Criticism of Campbell's appointment has been muted, as local design and development professionals know they have to work with the new Director, and it's in their interest to keep their thoughts to themselves. Being critical of the hiring process and the decision can be misinterpreted as criticism of Campbell herself.
As a professor responsible for educating and training young architects and planners, it's often my task to provide tough critiques. But such criticisms are always about the work, never about the person. There's a very important difference. My issue isn't with Campbell personally, for I respect her as a hard working professional. My dismay springs from the secrecy that has prevailed in city government around this appointment. Here was a golden opportunity to bring in a new mind with fresh ideas at the cutting edge of urban development, design, and growth management, ideas that Charlotte so desperately needs, but City Manager Pam Syfert was more concerned about "fit" with the existing system. It almost seems, from the outside, as if an internal appointment was a prearranged conclusion.
Questions have been raised about the quality of a "national" search for the best and brightest planners in the country, especially when the finalists were a hand-picked internal candidate and a chap who reportedly applied for the job after seeing a newspaper ad. This doesn't sound as if the headhunters tried very hard, for there are dozens of fine planners in American towns and cities, doing more advanced work than we've seen in Charlotte.
Take one example: the Charlotte region urgently needs a leader to promote regional planning. How hard did the city work to lure someone from Minneapolis/St. Paul, the metropolitan area with the most advanced regional planning in the nation, where a tax-sharing regional council guides growth over a seven-county area? We'll never know. It's a well-kept secret.
There are several other things wrong with planning in Charlotte. First is the fact that developers still call the shots, and the short-term objectives of developers are often antithetical to long-term planning goals for a sustainable and attractive city. This needs to change.

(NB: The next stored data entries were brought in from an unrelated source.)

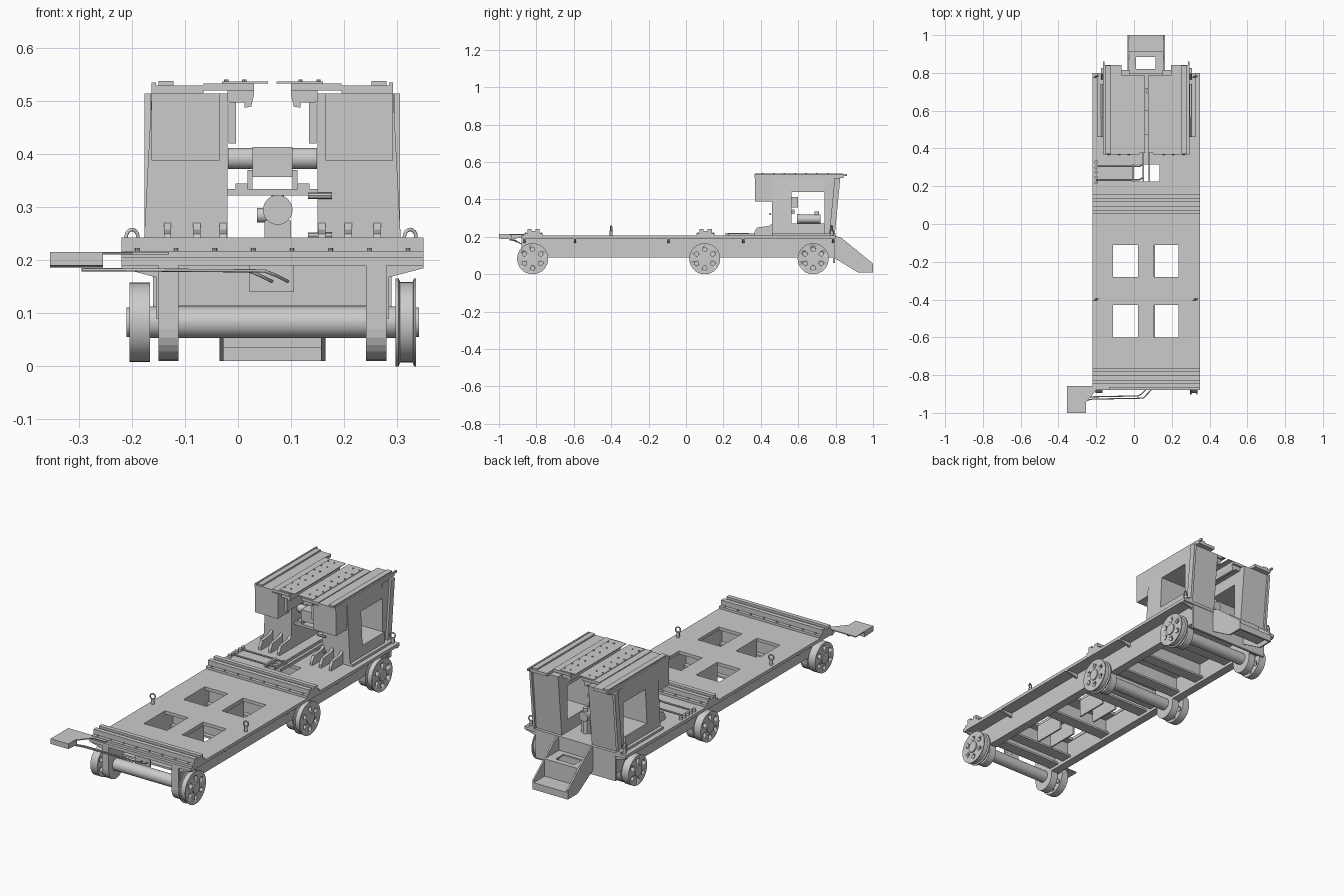
import bpy, bmesh, math
from mathutils import Vector, Matrix

CX = 0.065                      # centre plane of the cart
AX = {'X': Vector((1, 0, 0)), 'Y': Vector((0, 1, 0)), 'Z': Vector((0, 0, 1))}


def finish(name, bm, smooth=False):
    bmesh.ops.recalc_face_normals(bm, faces=bm.faces)
    me = bpy.data.meshes.new(name)
    bm.to_mesh(me)
    bm.free()
    ob = bpy.data.objects.new(name, me)
    bpy.context.collection.objects.link(ob)
    if smooth:
        bpy.ops.object.select_all(action='DESELECT')
        ob.select_set(True)
        bpy.context.view_layer.objects.active = ob
        bpy.ops.object.shade_smooth_by_angle(angle=math.radians(35))
    return ob


def prism(name, pts, axis, a, b, sym=False):
    """Extrude a 2D profile along an axis; sym also builds it mirrored about CX."""
    bm = bmesh.new()
    place = {'X': lambda u, v: (a, u, v), 'Y': lambda u, v: (u, a, v), 'Z': lambda u, v: (u, v, a)}[axis]
    f = bm.faces.new([bm.verts.new(place(*p)) for p in pts])
    r = bmesh.ops.extrude_face_region(bm, geom=[f])
    bmesh.ops.translate(bm, vec=AX[axis] * (b - a), verts=[v for v in r['geom'] if isinstance(v, bmesh.types.BMVert)])
    if sym:
        d = bmesh.ops.duplicate(bm, geom=bm.verts[:] + bm.edges[:] + bm.faces[:])
        for v in d['geom']:
            if isinstance(v, bmesh.types.BMVert):
                v.co.x = 2 * CX - v.co.x
    return finish(name, bm)


def box(name, x0, x1, y0, y1, z0, z1, sym=False):
    return prism(name, [(x0, y0), (x1, y0), (x1, y1), (x0, y1)], 'Z', z0, z1, sym)


def cyls(name, axis, centers, r, h, seg=24):
    """One object holding equal cylinders along an axis."""
    bm = bmesh.new()
    rot = Vector((0, 0, 1)).rotation_difference(AX[axis]).to_matrix().to_4x4()
    for c in centers:
        bmesh.ops.create_cone(bm, cap_ends=True, segments=seg, radius1=r, radius2=r, depth=h,
                              matrix=Matrix.Translation(c) @ rot)
    return finish(name, bm, True)


def lathe(name, prof, y, z, seg=40):
    """Revolve an (x, radius) profile about an x-parallel axis."""
    bm = bmesh.new()
    vs = [bm.verts.new((x, y, z + r)) for x, r in prof]
    es = [bm.edges.new(p) for p in zip(vs, vs[1:])]
    bmesh.ops.spin(bm, geom=vs + es, cent=(0, y, z), axis=(1, 0, 0), angle=2 * math.pi, steps=seg)
    bmesh.ops.remove_doubles(bm, verts=bm.verts, dist=1e-5)
    return finish(name, bm, True)


def pipe(name, pts, r):
    cu = bpy.data.curves.new(name, 'CURVE')
    cu.dimensions = '3D'
    cu.bevel_depth, cu.bevel_resolution, cu.use_fill_caps = r, 2, True
    sp = cu.splines.new('POLY')
    sp.points.add(len(pts) - 1)
    for p, q in zip(sp.points, pts):
        p.co = (*q, 1)
    ob = bpy.data.objects.new(name, cu)
    bpy.context.collection.objects.link(ob)


# deck plate with square openings
xs = [-0.22, -0.11, -0.01, 0.02, 0.105, 0.135, 0.235, 0.35]
ys = [-0.88, -0.60, -0.43, -0.28, -0.11, 0.225, 0.315, 0.80]
bm = bmesh.new()
grid = [[bm.verts.new((x, y, 0.19)) for x in xs] for y in ys]
for j in range(7):
    for i in range(7):
        if (j in (1, 3) and i in (0, 3, 6)) or j in (0, 2, 4, 6) or (j == 5 and i not in (2, 3, 4)):
            bm.faces.new((grid[j][i], grid[j][i + 1], grid[j + 1][i + 1], grid[j + 1][i]))
r = bmesh.ops.extrude_face_region(bm, geom=bm.faces[:])
bmesh.ops.translate(bm, vec=(0, 0, 0.016), verts=[v for v in r['geom'] if isinstance(v, bmesh.types.BMVert)])
finish('deck_plate', bm)

# underframe
box('side_beam', -0.155, -0.112, -0.87, 0.79, 0.09, 0.19, True)
for y in (-0.74, -0.645, -0.355, -0.065, 0.02, 0.18, 0.36, 0.58):
    box('cross_beam', -0.112, 0.242, y - 0.008, y + 0.008, 0.115, 0.19)
    box('cross_beam_flange', -0.112, 0.242, y - 0.03, y + 0.03, 0.105, 0.115)
for y in (-0.60, -0.28):
    box('opening_wall', 0.02, 0.028, y, y + 0.17, 0.1, 0.19, True)
box('rear_end_plate', -0.16, 0.29, 0.785, 0.797, 0.06, 0.19)
for y in (-0.87, -0.6, -0.1, 0.3, 0.78):
    prism('deck_gusset', [(-0.22, 0.19), (-0.22, 0.185), (-0.155, 0.168), (-0.155, 0.19)], 'Y', y, y + 0.012, True)

# wheels, bearings and axles
for y in (-0.82, 0.10, 0.68):
    plain = [(-0.210, 0), (-0.210, 0.028), (-0.205, 0.028), (-0.205, 0.075), (-0.166, 0.075),
             (-0.166, 0.03), (-0.15, 0.03), (-0.15, 0)]
    flanged = [(0.28, 0), (0.28, 0.03), (0.297, 0.03), (0.297, 0.083), (0.303, 0.083), (0.306, 0.076),
               (0.330, 0.076), (0.332, 0.083), (0.336, 0.083), (0.336, 0.028), (0.342, 0.028), (0.342, 0)]
    holes = [(CX, y + 0.05 * math.cos(a), 0.083 + 0.05 * math.sin(a)) for a in
             [math.pi / 6 + k * math.pi / 3 for k in range(6)]]
    cutter = cyls('hole_cutter', 'X', holes, 0.0115, 0.8, 16)
    for name, prof in (('plain_wheel', plain), ('flanged_wheel', flanged)):
        w = lathe(name, prof, y, 0.083)
        m = w.modifiers.new('holes', 'BOOLEAN')
        m.operation, m.object = 'DIFFERENCE', cutter
        bpy.context.view_layer.objects.active = w
        bpy.ops.object.modifier_apply(modifier='holes')
    bpy.data.objects.remove(cutter)
    arc = [(y + 0.06 * math.cos(t), 0.07 + 0.06 * math.sin(t)) for t in
           [math.pi + k * math.pi / 12 for k in range(13)]]
    prism('bearing_block', arc + [(y + 0.06, 0.19), (y - 0.06, 0.19)], 'X', -0.15, -0.112, True)
    cyls('axle', 'X', [(CX, y, 0.083)], 0.03, 0.36, 32)

# clamping bars across the deck
for y in (-0.815, 0.105):
    box('bar_base', -0.22, 0.35, y - 0.05, y + 0.05, 0.206, 0.218)
    for s in (-1, 1):
        box('bar_ridge', -0.22, 0.35, y + s * 0.022 - 0.011, y + s * 0.022 + 0.011, 0.218, 0.243)
    box('bar_web', -0.22, 0.35, y - 0.012, y + 0.012, 0.218, 0.232)
    cyls('bar_bolt', 'Z', [(-0.19 + 0.073 * k, y + s * 0.042, 0.22) for k in range(8) for s in (-1, 1)], 0.004, 0.006, 8)

# lifting eyes
for x in (-0.2, 0.325):
    for y in (-0.40, 0.78):
        cyls('eye_stem', 'Z', [(x, y, 0.218)], 0.008, 0.03, 12)
        pipe('lifting_eye', [(x + 0.011 * math.cos(t), y + 0.004 * math.cos(t), 0.244 + 0.014 * math.sin(t))
                             for t in [k * math.pi / 8 for k in range(17)]], 0.0035)

# twin towers with side windows
def wall(z):
    return -0.163 - 0.016 * (0.515 - z) / 0.31

def tower(name, y0, y1, z0, z1):
    prism(name, [(wall(z0), z0), (-0.02, z0), (-0.02, z1), (wall(z1), z1)], 'Y', y0, y1, True)

tower('tower_front_pillar', 0.46, 0.565, 0.206, 0.515)
tower('tower_sill', 0.565, 0.74, 0.206, 0.27)
tower('tower_header', 0.565, 0.74, 0.44, 0.515)
prism('tower_rear_pillar', [(0.74, 0.206), (0.785, 0.206), (0.815, 0.515), (0.74, 0.515)], 'X', -0.165, -0.02, True)
prism('tower_rear_edge', [(0.765, 0.206), (0.795, 0.206), (0.825, 0.515), (0.795, 0.515)], 'X', -0.176, -0.163, True)
box('tower_foot_flange', -0.195, -0.165, 0.46, 0.8, 0.206, 0.218, True)
box('tower_overhang', -0.163, -0.035, 0.37, 0.46, 0.388, 0.515, True)
for x in (-0.14, -0.085, -0.035):
    prism('front_foot_rib', [(0.365, 0.206), (0.46, 0.206), (0.46, 0.27), (0.445, 0.258), (0.38, 0.25), (0.365, 0.225)],
          'X', x, x + 0.014, True)

# table tops and guide jaws
box('top_cap', -0.163, -0.065, 0.367, 0.842, 0.515, 0.53, True)
box('top_inner_cap', -0.065, 0.03, 0.367, 0.79, 0.52, 0.534, True)
box('top_rail', -0.15, -0.122, 0.37, 0.84, 0.53, 0.538, True)
box('top_edge_strip', -0.163, -0.155, 0.367, 0.86, 0.525, 0.536, True)
box('cover_strip', -0.03, 0.057, 0.375, 0.785, 0.534, 0.537, True)
cyls('table_bolt', 'Z', [(x, 0.41 + 0.058 * k, 0.538) for x in (-0.022, 0.012, 0.118, 0.152) for k in range(7)],
     0.004, 0.006, 8)
prism('guide_jaw', [(-0.02, 0.52), (0.03, 0.52), (0.03, 0.512), (0.025, 0.49), (0.012, 0.488), (0.012, 0.498),
                    (-0.015, 0.498), (-0.02, 0.5)], 'Y', 0.38, 0.78, True)
box('guide_bracket', -0.018, -0.004, 0.4, 0.54, 0.42, 0.498, True)

# carriage between the towers
box('carriage_block', 0.027, 0.103, 0.47, 0.60, 0.357, 0.414)
cyls('carriage_roller', 'X', [(0.004, 0.52, 0.392), (0.126, 0.52, 0.392)], 0.02, 0.046, 24)
box('carriage_column', 0.018, 0.027, 0.49, 0.56, 0.335, 0.37, True)
box('carriage_tie', -0.02, 0.15, 0.48, 0.58, 0.322, 0.335)
box('carriage_arm', -0.005, 0.018, 0.48, 0.58, 0.335, 0.345, True)

# gear motor with its stand
cyls('motor_body', 'Y', [(0.075, 0.66, 0.295)], 0.024, 0.12, 24)
cyls('motor_flange', 'Y', [(0.075, 0.60, 0.295)], 0.028, 0.012, 24)
cyls('motor_shaft', 'Z', [(0.075, 0.70, 0.27)], 0.012, 0.13, 16)
box('motor_stand', 0.05, 0.10, 0.61, 0.70, 0.206, 0.275)
cyls('motor_side_cap', 'X', [(0.048, 0.64, 0.285)], 0.014, 0.025, 16)
cyls('stop_screw', 'X', [(0.155, 0.45, 0.322), (0.155, 0.45, 0.246)], 0.006, 0.045, 8)

# rear step
side = [(0.795, 0.205), (0.83, 0.195), (1.0, 0.057), (1.0, 0.01), (0.92, 0.01), (0.795, 0.085)]
prism('step_side', side, 'X', -0.035, -0.027, True)
for x0, x1, y0, y1 in ((-0.027, 0.01, 0.797, 0.905), (0.115, 0.157, 0.797, 0.905),
                       (0.01, 0.115, 0.797, 0.82), (0.01, 0.115, 0.885, 0.905)):
    box('upper_tread', x0, x1, y0, y1, 0.125, 0.133)
box('step_riser', -0.027, 0.157, 0.905, 0.912, 0.035, 0.133)
box('lower_tread', -0.027, 0.157, 0.905, 1.0, 0.035, 0.045)
box('step_front_lip', -0.027, 0.157, 0.992, 1.0, 0.01, 0.045)

# pedal arm at the front corner
prism('pedal_arm', [(-0.355, -1.0), (-0.255, -1.0), (-0.255, -0.945), (-0.2, -0.88), (-0.13, -0.88), (-0.13, -0.858),
                    (-0.355, -0.858)], 'Z', 0.211, 0.216)
prism('pedal_box', [(-1.0, 0.19), (-0.93, 0.186), (-0.93, 0.211), (-1.0, 0.211)], 'X', -0.355, -0.255)
prism('pedal_web', [(-0.93, 0.186), (-0.87, 0.2), (-0.87, 0.211), (-0.93, 0.211)], 'X', -0.31, -0.298)

# hoses and connector plate at the front
box('connector_plate', 0.022, 0.106, -0.86, -0.852, 0.14, 0.19)
for dx, dy in ((0, 0), (0.03, -0.012)):
    pipe('front_hose', [(-0.295, -0.93 + dy, 0.182), (-0.22, -0.915 + dy, 0.182), (0.02 + dx, -0.91 + dy, 0.18),
                        (0.04 + dx, -0.9, 0.172), (0.06 + dx, -0.88, 0.162), (0.065 + dx, -0.85, 0.16)], 0.003)

# hydraulic lines and couplings on the deck
for y in (0.235, 0.305):
    pipe('deck_pipe', [(-0.2, y, 0.217), (0.03, y, 0.217), (0.045, y + 0.01, 0.217)], 0.004)
cyls('deck_coupling', 'Z', [(-0.2, 0.22 + 0.027 * k, 0.213) for k in range(5)], 0.009, 0.016, 12)
box('pipe_bridge', -0.01, 0.0, 0.225, 0.315, 0.206, 0.22)
box('guide_strip', 0.045, 0.052, 0.225, 0.60, 0.206, 0.218, True)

Second, the city badly needs someone of national stature to fight for higher standards, and promote renewed respect for city plans. How many times have we had to listen to mealy-mouthed drivel from elected officials and appointed planning commissioners that plans so carefully wrought by staff and citizens are "only a guide," and each case should be decided "on its merits"? (Translation: "Who cares about the endless hours of meetings, work sessions and citizen input? If the developer doesn't like the plan, throw it away.") This slipshod governance is a moral and ethical denial of grassroots democracy, but it's engrained as business as usual in Charlotte. About the last thing our city needs is a new Planning Director with whom elected officials "feel comfortable."
A third problem is the zoning code: it's a mishmash of concepts -- some good, some bad -- cobbled together in a nightmare format of dull legalese with not a picture in sight. Former Planning Director Martin Cramton used to say that rewriting this tome was too difficult a task for the city to undertake. Perhaps he meant that developers would kick up such a stink that City Council would never have the courage to enact much-needed reforms. Yet other cities do it. Are we so browbeaten and timid that we give in before we've even started? Can a planner from this same school of self-censorship break away from this deadening status quo?
A fourth issue concerns the type of planning that's become established over the last several decades in America. Planners of Campbell's generation have been trained to value process over product; that is, to place more emphasis on the way plans are produced -- public meetings, proper notifications, involvement of citizens and neighborhoods -- than on the quality of the finished product. This has resulted in a lack of interest and expertise by planners in the physical design of our environment, and abstract diagrams of colored blobs have replaced specific design concepts. This diminishes the importance of plans in the minds of elected officials, which in turn reduces the morale of planners and citizens, and establishes a vicious cycle of ever-declining expectations. Only in recent years has a new breed of architect-planners elevated civic design once more to its proper place in planning and established a new paradigm. But whether any of these individuals made the short list, or were even contacted, is another well-kept secret.
Yes, it's still business as usual in Charlotte.